In this March 20, 2014 photo provided by the Australia Defence Department, Royal Australian Air Force Loadmasters Sgt. Adam Roberts, left, and Flight Sgt. John Mancey, launch a Self Locating Data Marker Buoy from a C-130J Hercules aircraft in the southern Indian Ocean as part of the Australian Defence Force's assistance to the search for Malaysia Airlines flight MH370. (AP / Australian Defence Department, Justin Brown)
The Associated Press
Published Friday, March 28, 2014 11:02AM EDT
Australia announced Friday that the search area for the Malaysia Airlines jet that disappeared March 8 has shifted to a new Indian Ocean region, 1,100 kilometres to the northeast of where planes and ships had been trying to find it.
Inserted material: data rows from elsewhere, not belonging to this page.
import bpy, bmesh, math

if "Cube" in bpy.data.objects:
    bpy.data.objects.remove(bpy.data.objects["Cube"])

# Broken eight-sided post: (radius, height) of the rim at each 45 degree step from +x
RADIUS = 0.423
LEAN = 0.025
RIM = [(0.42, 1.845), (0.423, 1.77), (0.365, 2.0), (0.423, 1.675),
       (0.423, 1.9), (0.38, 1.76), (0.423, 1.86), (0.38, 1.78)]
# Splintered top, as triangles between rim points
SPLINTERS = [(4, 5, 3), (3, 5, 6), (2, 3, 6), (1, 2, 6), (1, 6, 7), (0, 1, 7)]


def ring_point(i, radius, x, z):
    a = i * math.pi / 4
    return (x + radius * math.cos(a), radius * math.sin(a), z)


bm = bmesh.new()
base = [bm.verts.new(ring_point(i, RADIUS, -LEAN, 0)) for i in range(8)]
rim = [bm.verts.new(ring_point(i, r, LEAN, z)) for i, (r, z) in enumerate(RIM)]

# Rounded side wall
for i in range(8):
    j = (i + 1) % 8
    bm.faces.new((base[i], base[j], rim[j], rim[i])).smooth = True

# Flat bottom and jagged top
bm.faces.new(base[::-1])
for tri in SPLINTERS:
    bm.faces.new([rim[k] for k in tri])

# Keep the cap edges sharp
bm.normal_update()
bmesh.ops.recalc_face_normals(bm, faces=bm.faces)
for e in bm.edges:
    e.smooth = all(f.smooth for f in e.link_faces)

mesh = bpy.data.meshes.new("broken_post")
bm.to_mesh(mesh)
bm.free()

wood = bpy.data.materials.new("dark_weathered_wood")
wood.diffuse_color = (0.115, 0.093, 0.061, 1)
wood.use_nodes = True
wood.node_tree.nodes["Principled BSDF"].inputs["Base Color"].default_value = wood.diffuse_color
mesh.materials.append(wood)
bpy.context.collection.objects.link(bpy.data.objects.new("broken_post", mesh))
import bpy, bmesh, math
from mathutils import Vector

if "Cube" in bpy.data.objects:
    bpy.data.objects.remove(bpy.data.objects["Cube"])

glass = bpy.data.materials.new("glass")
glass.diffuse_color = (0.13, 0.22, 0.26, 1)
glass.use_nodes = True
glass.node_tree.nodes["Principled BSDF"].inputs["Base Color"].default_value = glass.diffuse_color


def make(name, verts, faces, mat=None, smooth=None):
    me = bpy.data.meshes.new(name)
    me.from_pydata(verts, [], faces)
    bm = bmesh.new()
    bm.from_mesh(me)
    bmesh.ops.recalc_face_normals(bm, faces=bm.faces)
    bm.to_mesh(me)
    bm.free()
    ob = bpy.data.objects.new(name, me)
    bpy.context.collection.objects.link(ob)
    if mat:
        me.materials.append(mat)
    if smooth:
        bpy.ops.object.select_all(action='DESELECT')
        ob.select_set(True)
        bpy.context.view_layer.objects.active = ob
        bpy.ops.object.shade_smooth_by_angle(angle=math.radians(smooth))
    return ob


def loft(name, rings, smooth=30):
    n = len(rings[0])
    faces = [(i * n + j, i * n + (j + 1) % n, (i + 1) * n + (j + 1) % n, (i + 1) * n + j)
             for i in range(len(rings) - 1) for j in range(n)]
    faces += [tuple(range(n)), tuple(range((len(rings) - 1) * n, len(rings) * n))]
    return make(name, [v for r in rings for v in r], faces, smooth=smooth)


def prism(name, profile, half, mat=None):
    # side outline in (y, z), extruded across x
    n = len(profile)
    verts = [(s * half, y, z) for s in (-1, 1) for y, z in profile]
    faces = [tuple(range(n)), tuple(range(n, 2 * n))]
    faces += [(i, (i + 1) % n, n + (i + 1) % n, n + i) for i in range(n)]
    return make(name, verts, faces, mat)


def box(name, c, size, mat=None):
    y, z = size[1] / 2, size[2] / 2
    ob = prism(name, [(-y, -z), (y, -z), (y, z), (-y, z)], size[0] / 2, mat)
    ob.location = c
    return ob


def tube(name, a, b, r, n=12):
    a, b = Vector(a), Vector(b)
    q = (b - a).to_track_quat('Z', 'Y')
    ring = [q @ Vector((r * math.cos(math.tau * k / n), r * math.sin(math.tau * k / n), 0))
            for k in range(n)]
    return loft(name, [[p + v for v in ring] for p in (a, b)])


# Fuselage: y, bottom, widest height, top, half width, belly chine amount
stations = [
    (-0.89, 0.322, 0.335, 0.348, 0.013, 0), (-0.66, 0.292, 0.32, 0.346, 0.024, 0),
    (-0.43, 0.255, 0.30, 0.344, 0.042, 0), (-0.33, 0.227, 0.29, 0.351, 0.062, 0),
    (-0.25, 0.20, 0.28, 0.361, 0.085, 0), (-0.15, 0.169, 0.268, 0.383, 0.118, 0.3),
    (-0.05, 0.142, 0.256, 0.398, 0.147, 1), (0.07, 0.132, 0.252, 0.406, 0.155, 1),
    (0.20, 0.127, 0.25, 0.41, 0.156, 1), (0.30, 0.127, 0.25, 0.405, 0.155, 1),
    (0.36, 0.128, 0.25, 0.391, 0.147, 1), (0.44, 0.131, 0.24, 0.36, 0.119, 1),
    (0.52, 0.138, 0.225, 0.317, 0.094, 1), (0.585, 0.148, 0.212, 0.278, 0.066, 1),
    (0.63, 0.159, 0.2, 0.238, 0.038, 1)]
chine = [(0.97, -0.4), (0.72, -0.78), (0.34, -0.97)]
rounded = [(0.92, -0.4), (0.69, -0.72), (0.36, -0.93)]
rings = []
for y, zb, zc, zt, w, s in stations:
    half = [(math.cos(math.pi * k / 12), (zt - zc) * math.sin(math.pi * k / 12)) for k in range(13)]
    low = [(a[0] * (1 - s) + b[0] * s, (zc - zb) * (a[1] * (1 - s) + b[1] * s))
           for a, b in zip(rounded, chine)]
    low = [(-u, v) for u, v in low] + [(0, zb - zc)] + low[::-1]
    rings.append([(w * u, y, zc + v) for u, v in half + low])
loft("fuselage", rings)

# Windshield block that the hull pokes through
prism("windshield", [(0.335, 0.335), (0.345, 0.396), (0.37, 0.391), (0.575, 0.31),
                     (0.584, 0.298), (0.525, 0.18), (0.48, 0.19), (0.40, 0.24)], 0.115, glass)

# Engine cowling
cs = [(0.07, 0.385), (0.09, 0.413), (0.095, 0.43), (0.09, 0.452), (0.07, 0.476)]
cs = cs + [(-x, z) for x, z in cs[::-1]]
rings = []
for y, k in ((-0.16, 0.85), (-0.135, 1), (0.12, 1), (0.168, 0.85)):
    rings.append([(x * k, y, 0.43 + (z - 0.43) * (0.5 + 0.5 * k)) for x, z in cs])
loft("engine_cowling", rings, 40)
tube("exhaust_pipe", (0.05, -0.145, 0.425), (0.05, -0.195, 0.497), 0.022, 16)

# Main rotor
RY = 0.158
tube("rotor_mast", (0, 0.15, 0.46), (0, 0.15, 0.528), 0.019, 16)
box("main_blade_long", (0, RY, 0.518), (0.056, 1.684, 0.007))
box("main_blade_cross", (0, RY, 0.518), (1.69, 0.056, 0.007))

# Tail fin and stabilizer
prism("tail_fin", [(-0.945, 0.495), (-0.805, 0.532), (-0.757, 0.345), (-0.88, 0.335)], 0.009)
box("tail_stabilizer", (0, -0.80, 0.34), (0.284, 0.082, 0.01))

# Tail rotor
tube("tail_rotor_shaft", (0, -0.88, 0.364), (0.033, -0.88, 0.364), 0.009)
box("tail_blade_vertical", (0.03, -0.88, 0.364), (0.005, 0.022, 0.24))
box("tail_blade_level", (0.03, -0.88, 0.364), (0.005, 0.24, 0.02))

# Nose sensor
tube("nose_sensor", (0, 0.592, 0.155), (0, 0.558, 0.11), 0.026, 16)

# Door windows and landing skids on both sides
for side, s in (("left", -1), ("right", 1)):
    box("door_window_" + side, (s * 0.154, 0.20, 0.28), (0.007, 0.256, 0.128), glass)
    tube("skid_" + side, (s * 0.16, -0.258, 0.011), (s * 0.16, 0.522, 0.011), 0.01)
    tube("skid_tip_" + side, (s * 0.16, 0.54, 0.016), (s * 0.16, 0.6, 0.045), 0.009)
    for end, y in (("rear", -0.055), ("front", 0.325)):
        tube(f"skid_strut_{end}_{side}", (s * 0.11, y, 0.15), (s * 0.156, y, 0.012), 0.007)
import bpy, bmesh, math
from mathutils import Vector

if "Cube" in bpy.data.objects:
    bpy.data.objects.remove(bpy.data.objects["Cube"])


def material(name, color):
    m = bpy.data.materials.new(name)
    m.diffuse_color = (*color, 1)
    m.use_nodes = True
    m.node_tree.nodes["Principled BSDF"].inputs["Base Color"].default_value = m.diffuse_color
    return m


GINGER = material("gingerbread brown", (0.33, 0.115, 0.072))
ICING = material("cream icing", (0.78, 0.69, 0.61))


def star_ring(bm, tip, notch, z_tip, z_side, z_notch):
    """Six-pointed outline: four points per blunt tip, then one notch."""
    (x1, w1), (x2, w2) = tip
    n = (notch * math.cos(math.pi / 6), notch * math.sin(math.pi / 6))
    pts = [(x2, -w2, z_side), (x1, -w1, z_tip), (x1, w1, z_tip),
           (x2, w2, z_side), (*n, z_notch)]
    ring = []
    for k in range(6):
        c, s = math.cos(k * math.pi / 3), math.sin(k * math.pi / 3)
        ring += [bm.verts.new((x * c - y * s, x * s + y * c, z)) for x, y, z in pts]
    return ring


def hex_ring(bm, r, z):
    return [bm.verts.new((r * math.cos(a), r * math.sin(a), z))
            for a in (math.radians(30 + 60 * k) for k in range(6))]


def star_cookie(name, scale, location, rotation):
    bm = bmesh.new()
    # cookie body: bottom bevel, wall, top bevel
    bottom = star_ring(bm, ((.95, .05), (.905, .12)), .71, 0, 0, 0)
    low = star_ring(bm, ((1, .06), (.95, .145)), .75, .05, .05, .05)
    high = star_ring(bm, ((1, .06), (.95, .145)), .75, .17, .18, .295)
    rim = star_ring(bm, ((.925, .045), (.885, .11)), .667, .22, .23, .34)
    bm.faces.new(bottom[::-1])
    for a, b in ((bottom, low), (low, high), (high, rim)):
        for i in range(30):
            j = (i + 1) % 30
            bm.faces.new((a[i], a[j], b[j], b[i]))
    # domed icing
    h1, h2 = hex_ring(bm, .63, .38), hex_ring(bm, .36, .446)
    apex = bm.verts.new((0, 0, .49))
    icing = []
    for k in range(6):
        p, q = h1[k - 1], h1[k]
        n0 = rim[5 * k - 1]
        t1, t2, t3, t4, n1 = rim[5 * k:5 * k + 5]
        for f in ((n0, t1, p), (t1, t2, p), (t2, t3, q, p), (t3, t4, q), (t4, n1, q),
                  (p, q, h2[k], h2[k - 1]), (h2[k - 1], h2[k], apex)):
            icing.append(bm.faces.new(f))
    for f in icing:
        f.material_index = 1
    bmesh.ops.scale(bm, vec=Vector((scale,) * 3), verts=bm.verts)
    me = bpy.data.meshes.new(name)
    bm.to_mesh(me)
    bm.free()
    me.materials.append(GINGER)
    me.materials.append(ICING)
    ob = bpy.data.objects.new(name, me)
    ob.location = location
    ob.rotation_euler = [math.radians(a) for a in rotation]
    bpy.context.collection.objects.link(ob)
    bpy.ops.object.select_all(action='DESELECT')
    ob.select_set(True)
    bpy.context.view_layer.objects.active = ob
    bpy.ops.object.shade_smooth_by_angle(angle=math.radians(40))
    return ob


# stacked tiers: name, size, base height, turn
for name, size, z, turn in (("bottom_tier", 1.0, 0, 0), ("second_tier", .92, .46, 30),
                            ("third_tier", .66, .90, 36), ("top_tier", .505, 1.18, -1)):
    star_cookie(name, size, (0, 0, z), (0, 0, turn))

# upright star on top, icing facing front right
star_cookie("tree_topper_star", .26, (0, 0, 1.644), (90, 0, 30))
WHY THE SHIFT?
Martin Dolan, chief commissioner of the Australian Transport Safety Bureau, said an additional analysis of radar data indicated the plane was travelling faster than was previously thought, resulting in increased fuel usage and reducing the possible distance it travelled south.
Dolan said the previous analysis had a range of possible assumptions about aircraft speed, and those assumptions have now been refined. He could not say exactly how much faster the plane is believed to have been travelling.
NEW DEBRIS SIGHTINGS
Five out of 10 search planes spotted multiple unidentified objects in the new search zone, and a ship will attempt to confirm the sightings and identify the items on Saturday, the Australian Maritime Safety Authority said.
CONFUSION OVER IMAGERY
Several countries have announced recent satellite sightings of debris in the previous search area. In an apparent difference of views, Australian officials have been hesitant to describe the objects as possible plane debris and are focusing instead on the new search area, while Malaysian Defence Minister Hishammuddin Hussein said he believes both the debris sightings and the new search zone should be investigated. Some experts say the objects are most likely sea junk.
NEW SEARCH AREA
The new search zone is both closer to western Australia -- and therefore easier for search crews to reach -- and does not have the same harsh weather conditions as the old search location.
Robin Beaman, a marine geologist and research fellow at Australia's James Cook University, said the new information means any debris that has sunk is likely to be in deeper water than previously thought, perhaps about 4,600 metres rather than 3,000 metres.